"Even if a public official engages in 'reprehensible misconduct related to an official position,' his conviction for honest services fraud cannot stand where the conduct does not actually deprive the public of its right to [his] honest services, and it is not shown to intend the result." U.S. v. Walker, 490 F. 3d 1282 (2007).
* But Scrushy was appointed to this board by three previous governors!--Exactly. And that's why I asked the question in the headline: Was the Siegelman jury on drugs? Again, money was not an issue in five of the seven counts for which Siegelman was convicted, so forget about the $500,000 donation from Scrushy. Based on the jury's verdict, here was the key question: Was Richard Scrushy qualified to serve on the CON board? Well, three previous governors had found him to be qualified. As founder and CEO of HealthSouth, Scrushy knew the health-care ropes. The only way Don Siegelman could have "deprived the public of its right to [his] honest services" would have been to appoint someone who wasn't qualified for the position. That clearly did not occur. So five of the seven counts upon which Siegelman was convicted must be pitched out the window.
* Well, former lobbyist Lanny Young played a big role in the trial, right?--Not according to the jury. Six of the seven guilty verdicts had to do with the Scrushy/Siegelman activity. The only guilty verdict involving Young was for obstruction of justice. By definition, obstruction of justice can occur only after an investigation has begun and is dependent on other charges. If the five mail fraud convictions are tossed, as they should have been, then the obstruction conviction is resting on a very weak foundation.
* That leaves us with one count of bribery--And for that charge, the government's star witness was former Siegelman aide Nick Bailey. How unreliable was Bailey as a witness? Consider these snippets from The Birmingham News' coverage:
Bailey also admitted his initial recollections to a grand jury were incorrect. He said that, after meeting with Scrushy in 1999, Siegelman showed him a check for $250,000 signed by Scrushy. On the date Bailey recalled, the check hadn't been written, and the check was from a Maryland land company, not signed by Scrushy.
Defense lawyers showed that Bailey's initial recollection to prosecutors about the meeting between Scrushy and Siegelman had to be false.
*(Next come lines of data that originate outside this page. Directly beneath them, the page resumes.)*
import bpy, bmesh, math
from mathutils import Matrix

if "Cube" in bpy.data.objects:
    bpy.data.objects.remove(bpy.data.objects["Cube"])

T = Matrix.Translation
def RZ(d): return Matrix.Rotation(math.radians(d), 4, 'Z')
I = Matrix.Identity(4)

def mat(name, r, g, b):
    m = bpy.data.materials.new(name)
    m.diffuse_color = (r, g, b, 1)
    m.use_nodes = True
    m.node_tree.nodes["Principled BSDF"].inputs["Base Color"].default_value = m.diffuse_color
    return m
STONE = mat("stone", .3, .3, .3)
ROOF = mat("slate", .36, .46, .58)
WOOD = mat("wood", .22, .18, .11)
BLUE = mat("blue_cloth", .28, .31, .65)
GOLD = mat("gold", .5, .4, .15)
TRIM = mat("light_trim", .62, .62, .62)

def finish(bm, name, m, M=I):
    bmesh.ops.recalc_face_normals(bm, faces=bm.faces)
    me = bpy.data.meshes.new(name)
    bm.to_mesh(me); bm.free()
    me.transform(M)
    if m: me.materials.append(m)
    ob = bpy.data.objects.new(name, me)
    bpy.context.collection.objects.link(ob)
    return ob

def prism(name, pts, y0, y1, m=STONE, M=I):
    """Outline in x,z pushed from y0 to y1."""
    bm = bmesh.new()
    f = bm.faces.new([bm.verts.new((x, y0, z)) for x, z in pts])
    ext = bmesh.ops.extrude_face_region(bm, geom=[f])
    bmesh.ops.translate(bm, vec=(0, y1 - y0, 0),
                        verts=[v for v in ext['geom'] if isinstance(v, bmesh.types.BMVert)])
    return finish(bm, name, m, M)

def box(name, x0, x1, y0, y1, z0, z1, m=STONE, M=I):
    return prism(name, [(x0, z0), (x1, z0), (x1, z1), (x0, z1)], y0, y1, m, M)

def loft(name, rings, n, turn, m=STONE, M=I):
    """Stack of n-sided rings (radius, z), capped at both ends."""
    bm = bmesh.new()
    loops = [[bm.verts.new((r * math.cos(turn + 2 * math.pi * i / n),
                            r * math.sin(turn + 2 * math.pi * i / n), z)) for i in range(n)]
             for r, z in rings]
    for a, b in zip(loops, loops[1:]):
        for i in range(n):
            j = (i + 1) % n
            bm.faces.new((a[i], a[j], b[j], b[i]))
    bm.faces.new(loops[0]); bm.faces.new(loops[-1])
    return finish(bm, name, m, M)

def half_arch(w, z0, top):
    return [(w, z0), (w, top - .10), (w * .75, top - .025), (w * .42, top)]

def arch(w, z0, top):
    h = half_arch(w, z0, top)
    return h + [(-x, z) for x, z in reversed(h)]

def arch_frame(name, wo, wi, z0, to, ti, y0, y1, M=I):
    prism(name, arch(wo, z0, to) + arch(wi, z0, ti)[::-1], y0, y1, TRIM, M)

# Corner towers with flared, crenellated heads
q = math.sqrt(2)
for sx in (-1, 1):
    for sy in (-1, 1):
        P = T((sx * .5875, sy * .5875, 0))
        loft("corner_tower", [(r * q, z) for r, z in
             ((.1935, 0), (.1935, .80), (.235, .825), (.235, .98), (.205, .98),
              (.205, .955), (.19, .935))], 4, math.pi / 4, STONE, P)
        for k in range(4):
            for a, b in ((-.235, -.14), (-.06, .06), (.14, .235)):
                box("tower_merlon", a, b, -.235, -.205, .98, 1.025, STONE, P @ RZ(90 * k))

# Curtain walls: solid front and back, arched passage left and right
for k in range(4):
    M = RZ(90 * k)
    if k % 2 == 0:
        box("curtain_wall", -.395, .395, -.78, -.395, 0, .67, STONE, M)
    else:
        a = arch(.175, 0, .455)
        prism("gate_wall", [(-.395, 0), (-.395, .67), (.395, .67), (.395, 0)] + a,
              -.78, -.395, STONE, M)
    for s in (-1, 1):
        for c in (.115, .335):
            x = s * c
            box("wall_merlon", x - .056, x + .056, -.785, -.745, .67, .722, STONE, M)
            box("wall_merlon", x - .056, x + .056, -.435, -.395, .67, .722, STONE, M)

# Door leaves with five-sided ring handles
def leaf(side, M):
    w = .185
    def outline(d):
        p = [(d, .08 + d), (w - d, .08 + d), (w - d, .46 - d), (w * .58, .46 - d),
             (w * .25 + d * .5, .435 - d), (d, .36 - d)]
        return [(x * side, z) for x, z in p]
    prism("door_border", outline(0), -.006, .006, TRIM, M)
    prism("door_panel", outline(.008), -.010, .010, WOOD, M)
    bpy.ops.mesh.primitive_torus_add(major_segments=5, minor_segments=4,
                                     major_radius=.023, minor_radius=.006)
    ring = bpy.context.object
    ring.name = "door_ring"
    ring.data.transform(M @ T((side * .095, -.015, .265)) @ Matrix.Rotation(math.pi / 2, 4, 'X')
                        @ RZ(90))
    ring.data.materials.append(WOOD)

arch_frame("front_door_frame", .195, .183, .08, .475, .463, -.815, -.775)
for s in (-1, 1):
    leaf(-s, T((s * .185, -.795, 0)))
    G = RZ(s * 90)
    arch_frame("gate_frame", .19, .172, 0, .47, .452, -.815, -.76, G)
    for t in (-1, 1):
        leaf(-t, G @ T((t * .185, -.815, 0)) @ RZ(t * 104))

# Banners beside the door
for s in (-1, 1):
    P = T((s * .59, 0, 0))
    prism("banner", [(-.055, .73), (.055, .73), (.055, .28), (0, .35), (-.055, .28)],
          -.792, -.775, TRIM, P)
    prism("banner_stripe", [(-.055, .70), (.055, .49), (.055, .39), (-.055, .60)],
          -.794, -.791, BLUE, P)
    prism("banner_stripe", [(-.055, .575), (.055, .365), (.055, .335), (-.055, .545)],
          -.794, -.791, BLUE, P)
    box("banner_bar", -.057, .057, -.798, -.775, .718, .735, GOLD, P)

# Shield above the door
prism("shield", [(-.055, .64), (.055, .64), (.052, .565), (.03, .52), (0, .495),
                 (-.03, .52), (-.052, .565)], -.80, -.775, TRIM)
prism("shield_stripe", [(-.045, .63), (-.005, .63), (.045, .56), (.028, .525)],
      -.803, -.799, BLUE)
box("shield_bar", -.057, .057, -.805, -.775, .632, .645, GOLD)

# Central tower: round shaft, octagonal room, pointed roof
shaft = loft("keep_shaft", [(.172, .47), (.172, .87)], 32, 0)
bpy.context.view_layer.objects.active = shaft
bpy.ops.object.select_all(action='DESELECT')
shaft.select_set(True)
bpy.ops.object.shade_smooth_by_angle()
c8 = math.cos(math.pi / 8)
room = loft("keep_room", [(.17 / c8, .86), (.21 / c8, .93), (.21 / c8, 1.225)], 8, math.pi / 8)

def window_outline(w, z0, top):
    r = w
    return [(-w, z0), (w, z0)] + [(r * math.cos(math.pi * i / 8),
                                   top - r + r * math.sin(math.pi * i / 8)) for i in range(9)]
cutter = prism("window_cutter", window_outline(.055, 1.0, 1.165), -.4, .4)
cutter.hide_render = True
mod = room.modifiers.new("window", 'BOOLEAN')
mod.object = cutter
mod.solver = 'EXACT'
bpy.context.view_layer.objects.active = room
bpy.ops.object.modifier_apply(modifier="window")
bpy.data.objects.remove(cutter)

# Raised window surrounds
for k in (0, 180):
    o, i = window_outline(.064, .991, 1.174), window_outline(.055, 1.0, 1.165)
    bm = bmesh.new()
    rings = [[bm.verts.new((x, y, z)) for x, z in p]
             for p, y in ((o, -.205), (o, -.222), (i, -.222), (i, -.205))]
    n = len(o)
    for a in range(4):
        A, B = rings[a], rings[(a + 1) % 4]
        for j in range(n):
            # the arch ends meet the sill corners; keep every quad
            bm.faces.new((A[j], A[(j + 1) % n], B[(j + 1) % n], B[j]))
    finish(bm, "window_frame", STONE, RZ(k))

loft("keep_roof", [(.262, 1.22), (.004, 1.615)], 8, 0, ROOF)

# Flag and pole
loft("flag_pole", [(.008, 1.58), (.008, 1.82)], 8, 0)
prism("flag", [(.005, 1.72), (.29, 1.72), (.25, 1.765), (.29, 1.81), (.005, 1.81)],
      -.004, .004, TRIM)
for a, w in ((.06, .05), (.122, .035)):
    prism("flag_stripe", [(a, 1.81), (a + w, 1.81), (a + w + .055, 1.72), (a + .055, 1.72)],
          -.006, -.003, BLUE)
Bailey said that after the meeting, Siegelman showed him a check Scrushy had given him, but the check was dated later. Bailey admitted he wasn't sure when the meeting occurred.
McDonald set out testimony that Bailey had racked up thousands in debts trading stocks on credit while was a member of Siegelman's cabinet. McDonald said the debts totaled $250,000.
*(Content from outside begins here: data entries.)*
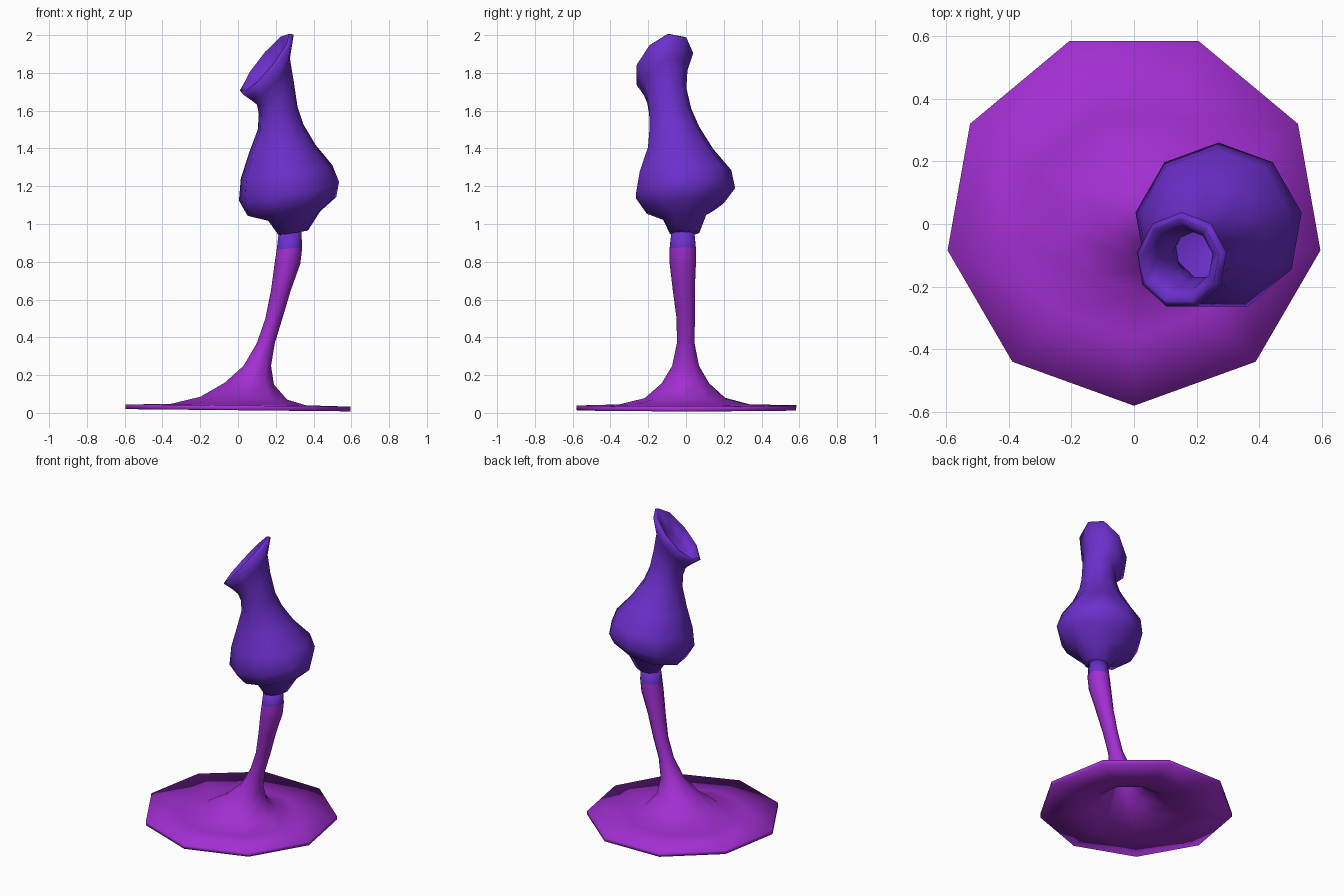
import bpy
import bmesh
import math

SIDES = 9

default_cube = bpy.data.objects.get("Cube")
if default_cube:
    bpy.data.objects.remove(default_cube, do_unlink=True)


def make_material(name, colour):
    material = bpy.data.materials.new(name)
    material.use_nodes = True
    material.diffuse_color = colour
    shader = material.node_tree.nodes["Principled BSDF"]
    shader.inputs["Base Color"].default_value = colour
    return material


def add_ring(bm, left, right, y_centre, y_radius, y_rise, phase):
    """Slanted ring through a left and a right (x, z) point."""
    x_mid, z_mid = (left[0] + right[0]) / 2, (left[1] + right[1]) / 2
    x_half, z_half = (right[0] - left[0]) / 2, (right[1] - left[1]) / 2
    widen = 1 / math.cos(math.pi / (2 * SIDES))
    verts = []
    for i in range(SIDES):
        angle = phase + math.tau * i / SIDES
        c, s = math.cos(angle), math.sin(angle)
        verts.append(bm.verts.new((
            x_mid + x_half * c * widen,
            y_centre + y_radius * s,
            z_mid + z_half * c + y_rise * s)))
    return verts


def loft(name, rings, phase, wall, materials, cap_bottom=False, band_height=None):
    """Skin the rings into a smooth hollow shell."""
    bm = bmesh.new()
    loops = [add_ring(bm, *ring, phase) for ring in rings]
    for low, high in zip(loops, loops[1:]):
        for i in range(SIDES):
            j = (i + 1) % SIDES
            face = bm.faces.new((low[i], low[j], high[j], high[i]))
            if band_height and face.calc_center_median().z > band_height:
                face.material_index = 1
    if cap_bottom:
        bm.faces.new(list(reversed(loops[0])))
    for face in bm.faces:
        face.smooth = True
    mesh = bpy.data.meshes.new(name)
    bm.to_mesh(mesh)
    bm.free()
    for material in materials:
        mesh.materials.append(material)
    obj = bpy.data.objects.new(name, mesh)
    bpy.context.collection.objects.link(obj)
    shell = obj.modifiers.new("wall", "SOLIDIFY")
    shell.thickness = wall
    shell.offset = -1
    return obj


magenta = make_material("magenta_purple", (0.36, 0.028, 0.64, 1))
violet = make_material("blue_violet", (0.15, 0.028, 0.60, 1))

# Flared foot running up into the leaning stem, with a violet collar
stem_rings = [
    ((-.595, .045), (.595, .033), .02, .6, 0),
    ((-.36, .047), (.36, .04), 0, .36, 0),
    ((-.2, .085), (.26, .07), 0, .22, 0),
    ((-.07, .16), (.19, .15), 0, .13, 0),
    ((.03, .25), (.175, .25), 0, .073, 0),
    ((.1, .37), (.195, .37), 0, .048, 0),
    ((.145, .5), (.235, .5), 0, .05, 0),
    ((.175, .65), (.28, .65), -.01, .06, 0),
    ((.195, .8), (.33, .79), -.015, .072, 0),
    ((.205, .865), (.34, .875), -.015, .072, 0),
    ((.215, .95), (.335, .96), -.015, .063, 0),
]
loft("foot_and_stem", stem_rings, -math.pi / 2, .025, [magenta, violet],
     band_height=.88)

# Bulbous bud narrowing to a neck and a slanted, flared mouth
bud_rings = [
    ((.215, .94), (.37, .965), -.01, .08, 0),
    ((.16, 1.015), (.435, 1.065), -.01, .118, .01),
    ((.05, 1.04), (.52, 1.14), -.01, .21, .02),
    ((.005, 1.12), (.535, 1.22), -.01, .27, .02),
    ((.015, 1.24), (.5, 1.31), -.01, .25, .01),
    ((.06, 1.38), (.41, 1.42), -.035, .177, 0),
    ((.105, 1.5), (.345, 1.53), -.065, .135, 0),
    ((.11, 1.58), (.315, 1.62), -.087, .115, .01),
    ((.1, 1.63), (.295, 1.75), -.105, .107, .03),
    ((.06, 1.665), (.275, 1.87), -.112, .12, .05),
    ((.01, 1.695), (.295, 1.995), -.117, .155, .06),
]
loft("bud", bud_rings, math.pi / 2, .025, [violet], cap_bottom=True)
Earlier in the week, Bailey testified that Scrushy made campaign contributions to get a seat on the state Certificate of Need Review Board. But under cross-examination by Scrushy lawyer Art Leach, Bailey said he was never in the room when his boss met with Scrushy.
That's enough reasonable doubt on the bribery count to give Shaquille O'Neal a hernia. And yet Don Siegelman and Richard Scrushy are in federal prison.
So were the Siegelman jurors on drugs? I ask that question in jest; I suspect they were honest, hard-working folks trying to do a thankless task. But we know they were under the influence of a judge who appears to have had an agenda in the case. And that might have been all it took to make the jurors look like a bunch of whack jobs.
What, ultimately, did I learn from my research? The Siegelman conviction looks nasty from a distance. And it looks even uglier up close.